Why do CRMs fail and how can they succeed?
Like any complex system, there are lots of reasons a CRM can fail a beverage alcohol business. A few top contenders are:
- Staff not committing to using it: It sounds obvious, but if every member of your team, including your market managers, your field team, and your brand ambassadors, doesn’t use it, your CRM is doomed. There are a number of reasons they may not use it, for example, maybe it’s not user-friendly and difficult to learn how to use or maybe it doesn’t align well with the existing sales process.
Related to this is the need for quantifiable metrics for success. How do you know when your CRM is succeeding or – perhaps more importantly – failing?
- Outgrowing it: Your company is going to change over time. This means your goals, your audience, and maybe even your skus will change as well. A CRM set up a year ago might no longer make sense for who your beverage business is now. Make sure your CRM can adapt with your brand.
This may mean having a team devoted to monitoring the CRM’s success and providing modifications when it makes sense.

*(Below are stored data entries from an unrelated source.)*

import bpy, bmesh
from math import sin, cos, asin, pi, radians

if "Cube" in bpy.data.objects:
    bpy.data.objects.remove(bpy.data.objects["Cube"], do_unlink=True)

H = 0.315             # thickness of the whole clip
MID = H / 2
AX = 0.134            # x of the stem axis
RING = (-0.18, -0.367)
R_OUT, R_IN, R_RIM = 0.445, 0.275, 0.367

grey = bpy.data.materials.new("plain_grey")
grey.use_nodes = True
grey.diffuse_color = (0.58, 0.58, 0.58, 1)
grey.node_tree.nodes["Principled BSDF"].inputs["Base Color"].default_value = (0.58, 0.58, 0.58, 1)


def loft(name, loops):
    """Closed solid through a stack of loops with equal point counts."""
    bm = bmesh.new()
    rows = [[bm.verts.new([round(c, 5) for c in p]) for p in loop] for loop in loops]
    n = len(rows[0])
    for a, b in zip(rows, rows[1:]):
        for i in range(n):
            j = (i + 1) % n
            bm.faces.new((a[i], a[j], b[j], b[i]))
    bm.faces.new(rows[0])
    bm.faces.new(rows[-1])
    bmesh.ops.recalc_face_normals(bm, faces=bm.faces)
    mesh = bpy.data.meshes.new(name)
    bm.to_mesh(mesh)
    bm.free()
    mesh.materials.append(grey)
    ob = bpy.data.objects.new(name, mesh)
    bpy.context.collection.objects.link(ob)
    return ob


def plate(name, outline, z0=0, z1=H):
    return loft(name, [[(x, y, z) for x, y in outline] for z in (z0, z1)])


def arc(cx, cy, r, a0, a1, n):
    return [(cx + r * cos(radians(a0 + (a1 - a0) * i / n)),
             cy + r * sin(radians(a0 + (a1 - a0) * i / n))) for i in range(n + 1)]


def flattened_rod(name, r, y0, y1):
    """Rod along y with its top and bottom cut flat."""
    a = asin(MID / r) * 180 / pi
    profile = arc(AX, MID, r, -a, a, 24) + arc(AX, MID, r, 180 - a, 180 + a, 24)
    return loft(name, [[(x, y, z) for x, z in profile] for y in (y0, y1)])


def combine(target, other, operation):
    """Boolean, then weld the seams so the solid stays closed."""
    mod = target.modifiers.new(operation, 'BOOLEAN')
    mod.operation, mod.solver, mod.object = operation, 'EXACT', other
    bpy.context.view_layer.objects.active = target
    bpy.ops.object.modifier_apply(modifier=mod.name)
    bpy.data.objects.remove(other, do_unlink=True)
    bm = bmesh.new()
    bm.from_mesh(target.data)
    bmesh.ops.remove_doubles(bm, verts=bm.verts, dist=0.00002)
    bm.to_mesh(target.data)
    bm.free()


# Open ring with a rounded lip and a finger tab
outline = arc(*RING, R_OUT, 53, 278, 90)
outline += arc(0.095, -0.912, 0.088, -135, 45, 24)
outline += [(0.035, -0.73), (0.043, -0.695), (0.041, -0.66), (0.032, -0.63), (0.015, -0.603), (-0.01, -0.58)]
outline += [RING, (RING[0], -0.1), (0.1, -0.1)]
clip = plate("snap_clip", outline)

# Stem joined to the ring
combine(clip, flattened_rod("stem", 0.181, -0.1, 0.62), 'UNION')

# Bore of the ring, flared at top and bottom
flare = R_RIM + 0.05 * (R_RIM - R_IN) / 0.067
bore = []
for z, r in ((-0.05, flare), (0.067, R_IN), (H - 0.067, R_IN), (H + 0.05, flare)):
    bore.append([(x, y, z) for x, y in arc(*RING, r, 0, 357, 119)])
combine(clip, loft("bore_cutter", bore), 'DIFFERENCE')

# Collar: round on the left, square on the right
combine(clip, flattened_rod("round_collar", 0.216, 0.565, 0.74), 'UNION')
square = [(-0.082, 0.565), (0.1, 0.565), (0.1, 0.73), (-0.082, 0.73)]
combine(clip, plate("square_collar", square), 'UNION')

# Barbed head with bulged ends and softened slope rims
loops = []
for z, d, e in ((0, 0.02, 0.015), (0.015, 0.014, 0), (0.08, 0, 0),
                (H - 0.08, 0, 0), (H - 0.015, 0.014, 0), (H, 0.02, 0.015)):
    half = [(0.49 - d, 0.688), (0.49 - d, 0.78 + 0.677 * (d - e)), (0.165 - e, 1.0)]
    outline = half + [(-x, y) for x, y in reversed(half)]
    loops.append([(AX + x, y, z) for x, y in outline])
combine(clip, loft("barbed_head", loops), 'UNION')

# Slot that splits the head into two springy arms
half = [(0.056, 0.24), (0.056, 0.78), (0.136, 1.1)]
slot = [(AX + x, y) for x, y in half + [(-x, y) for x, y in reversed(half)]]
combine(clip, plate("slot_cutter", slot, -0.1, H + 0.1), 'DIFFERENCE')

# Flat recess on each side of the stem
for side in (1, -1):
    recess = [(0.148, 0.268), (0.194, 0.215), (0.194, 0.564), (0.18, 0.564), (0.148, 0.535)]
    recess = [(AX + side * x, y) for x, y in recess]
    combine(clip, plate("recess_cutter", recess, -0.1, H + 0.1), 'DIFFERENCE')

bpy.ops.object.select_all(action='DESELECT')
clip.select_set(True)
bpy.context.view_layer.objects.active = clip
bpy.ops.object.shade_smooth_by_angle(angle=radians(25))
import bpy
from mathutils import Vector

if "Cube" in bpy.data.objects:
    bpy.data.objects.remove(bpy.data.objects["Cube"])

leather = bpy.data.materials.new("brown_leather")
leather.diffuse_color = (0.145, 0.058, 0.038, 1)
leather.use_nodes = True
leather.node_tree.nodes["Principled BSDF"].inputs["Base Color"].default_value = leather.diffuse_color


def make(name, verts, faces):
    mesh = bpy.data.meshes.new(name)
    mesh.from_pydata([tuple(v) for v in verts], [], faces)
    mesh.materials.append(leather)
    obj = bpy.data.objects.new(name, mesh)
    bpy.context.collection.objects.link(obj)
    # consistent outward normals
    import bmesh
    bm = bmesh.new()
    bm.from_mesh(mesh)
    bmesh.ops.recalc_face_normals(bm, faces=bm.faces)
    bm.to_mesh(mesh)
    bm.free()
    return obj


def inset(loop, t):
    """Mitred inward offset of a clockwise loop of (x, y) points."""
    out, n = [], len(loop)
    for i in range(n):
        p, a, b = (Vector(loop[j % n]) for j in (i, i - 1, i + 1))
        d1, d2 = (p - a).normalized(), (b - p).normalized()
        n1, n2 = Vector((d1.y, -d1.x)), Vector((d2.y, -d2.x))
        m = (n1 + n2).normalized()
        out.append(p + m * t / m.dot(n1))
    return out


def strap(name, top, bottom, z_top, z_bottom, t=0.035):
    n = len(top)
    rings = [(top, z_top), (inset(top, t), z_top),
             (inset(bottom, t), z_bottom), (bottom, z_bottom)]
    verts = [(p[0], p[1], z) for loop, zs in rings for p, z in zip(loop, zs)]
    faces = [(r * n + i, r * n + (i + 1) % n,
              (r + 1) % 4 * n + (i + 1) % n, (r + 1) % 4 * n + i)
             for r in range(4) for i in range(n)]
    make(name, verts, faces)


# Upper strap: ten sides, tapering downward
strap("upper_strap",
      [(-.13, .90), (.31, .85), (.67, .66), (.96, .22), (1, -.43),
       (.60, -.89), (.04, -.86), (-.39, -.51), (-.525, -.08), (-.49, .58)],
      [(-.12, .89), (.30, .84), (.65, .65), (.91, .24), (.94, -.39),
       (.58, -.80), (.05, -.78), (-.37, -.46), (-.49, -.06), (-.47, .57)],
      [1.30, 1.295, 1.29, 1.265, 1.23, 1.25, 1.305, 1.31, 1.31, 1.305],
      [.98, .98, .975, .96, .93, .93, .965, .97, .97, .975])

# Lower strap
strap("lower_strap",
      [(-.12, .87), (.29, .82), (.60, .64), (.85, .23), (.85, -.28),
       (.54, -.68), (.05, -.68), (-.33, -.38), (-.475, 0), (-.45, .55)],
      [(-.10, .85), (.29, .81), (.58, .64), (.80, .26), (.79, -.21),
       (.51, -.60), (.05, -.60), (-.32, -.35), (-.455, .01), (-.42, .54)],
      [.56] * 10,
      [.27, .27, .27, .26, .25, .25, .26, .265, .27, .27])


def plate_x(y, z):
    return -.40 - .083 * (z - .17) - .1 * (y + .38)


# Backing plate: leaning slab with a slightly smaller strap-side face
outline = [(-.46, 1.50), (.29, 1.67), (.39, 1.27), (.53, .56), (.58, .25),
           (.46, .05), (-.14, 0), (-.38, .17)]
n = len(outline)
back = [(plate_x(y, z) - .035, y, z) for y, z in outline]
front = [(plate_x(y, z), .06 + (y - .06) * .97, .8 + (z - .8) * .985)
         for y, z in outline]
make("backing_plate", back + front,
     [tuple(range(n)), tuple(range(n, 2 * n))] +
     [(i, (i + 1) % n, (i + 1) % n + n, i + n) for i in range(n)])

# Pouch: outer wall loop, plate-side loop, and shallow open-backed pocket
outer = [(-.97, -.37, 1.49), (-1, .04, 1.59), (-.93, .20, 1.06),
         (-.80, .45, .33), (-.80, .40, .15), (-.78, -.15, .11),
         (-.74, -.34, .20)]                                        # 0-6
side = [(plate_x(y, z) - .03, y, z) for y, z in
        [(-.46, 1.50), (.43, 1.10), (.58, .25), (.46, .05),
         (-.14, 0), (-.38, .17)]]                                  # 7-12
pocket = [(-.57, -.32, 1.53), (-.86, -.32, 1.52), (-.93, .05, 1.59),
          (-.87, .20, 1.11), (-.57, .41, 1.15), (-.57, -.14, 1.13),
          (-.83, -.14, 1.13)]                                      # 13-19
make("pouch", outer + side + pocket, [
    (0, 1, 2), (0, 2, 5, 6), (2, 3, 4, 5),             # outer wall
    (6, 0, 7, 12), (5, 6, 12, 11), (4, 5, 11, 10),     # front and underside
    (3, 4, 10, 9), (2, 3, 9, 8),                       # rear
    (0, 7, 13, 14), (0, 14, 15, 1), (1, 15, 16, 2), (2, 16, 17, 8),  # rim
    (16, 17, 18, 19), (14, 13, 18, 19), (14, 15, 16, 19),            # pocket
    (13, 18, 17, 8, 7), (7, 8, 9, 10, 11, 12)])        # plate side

- Bad data: As the saying goes, garbage in results in garbage out. You want to make sure your data is accurate and clean enough to be analyzed and useful. Making sure this is solid will help with employee buy-in as well. This may mean having a team devoted to monitoring the CRM’s success and providing modifications when it makes sense.
This can mean monitoring your data collection and providing clear direction as to how you want it done.
Using Industry-Specific CRM Technology
Fortunately, there are some powerful industry-specific CRM tools out there that are built precisely for beverage alcohol brands. Overproof, a SaaS product built by beverage industry professionals for beverage industry professionals, is one technology option that has built-in CRM functionality. The AI-driven platform, however, goes well beyond the normal capabilities of a CRM, offering features that can help an alcohol brand determine their success probability at any venue in the United States.
With over 1.5 million on-and off-premise venues already in the Overproof database and a data team that is constantly updating it, this CRM tool is always up-to-date with clean data. As your team uses the Overproof app in the field, all of their sales activity will be tracked and visible to management through dashboards in the Overproof portal, so you can monitor and optimize your sales strategies. Your proprietary data, such as your portfolio, competitor brands, and depletion reports, can also be added to the Overproof platform, adding a third layer of data to make sure all of the different data points are stored in one place and working together to help you refine your go-to-market strategy.
Using a CRM for your beverage alcohol business effectively means a full organizational commitment over a long term period. That shouldn’t scare you off though. After all, the same is true with the adoption of any technology. That commitment of time and energy will pay off in improved customer relations, better departmental interoperability, increased efficiency and more sales.
What does a CRM do?
A customer relationship management tool is any technology that manages your relationships with your customers and potential customers.
What are the benefits of CRM? Why is CRM needed? Why is CRM important?
CRMs enable you to get a handle on all the individual people you interact with in the course of sales. They allow you to ensure that no important customer data gets lost and that your organization stays on the same page. A CRM is important because it helps you to retain your existing customers and acquire new ones by collecting important data about them and having that information available and in a useful form for every department in your company, even better.
Why does CRM implementation fail?
CRMs fail for many reasons. For example, your staff may not be committed to using it, it may not have been set up with clear goals or purpose, your company has outgrown it, or the data collected is either inaccurate or not useful.
What makes for CRM system success? To successfully implement a CRM tool, you can involve your employees that will be using the system most in the initial design, invest in training them on how to properly use the tool, provide clear direction on how to collect data and input it accurately, and have quantifiable metrics to determine its success.